* Entries provided
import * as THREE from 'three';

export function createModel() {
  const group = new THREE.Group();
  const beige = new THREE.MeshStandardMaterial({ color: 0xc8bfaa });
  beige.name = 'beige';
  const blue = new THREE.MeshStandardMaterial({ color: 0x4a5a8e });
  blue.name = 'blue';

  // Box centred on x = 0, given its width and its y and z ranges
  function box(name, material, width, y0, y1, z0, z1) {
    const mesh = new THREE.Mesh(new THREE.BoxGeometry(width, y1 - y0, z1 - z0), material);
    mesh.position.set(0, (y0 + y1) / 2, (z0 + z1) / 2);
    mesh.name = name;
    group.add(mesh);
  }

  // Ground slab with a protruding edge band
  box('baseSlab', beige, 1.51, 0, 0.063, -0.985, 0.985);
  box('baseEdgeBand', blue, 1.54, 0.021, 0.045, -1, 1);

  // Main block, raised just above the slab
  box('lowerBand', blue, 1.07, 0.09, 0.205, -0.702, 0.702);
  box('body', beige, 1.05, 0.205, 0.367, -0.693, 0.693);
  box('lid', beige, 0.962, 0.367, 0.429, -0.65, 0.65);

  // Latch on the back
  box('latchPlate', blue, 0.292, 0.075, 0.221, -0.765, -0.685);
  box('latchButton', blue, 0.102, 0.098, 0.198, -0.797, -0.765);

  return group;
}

* Exercise details
Gather all lines from the records above in which "group" appears.

* Task answer
  const group = new THREE.Group();
    group.add(mesh);
  return group;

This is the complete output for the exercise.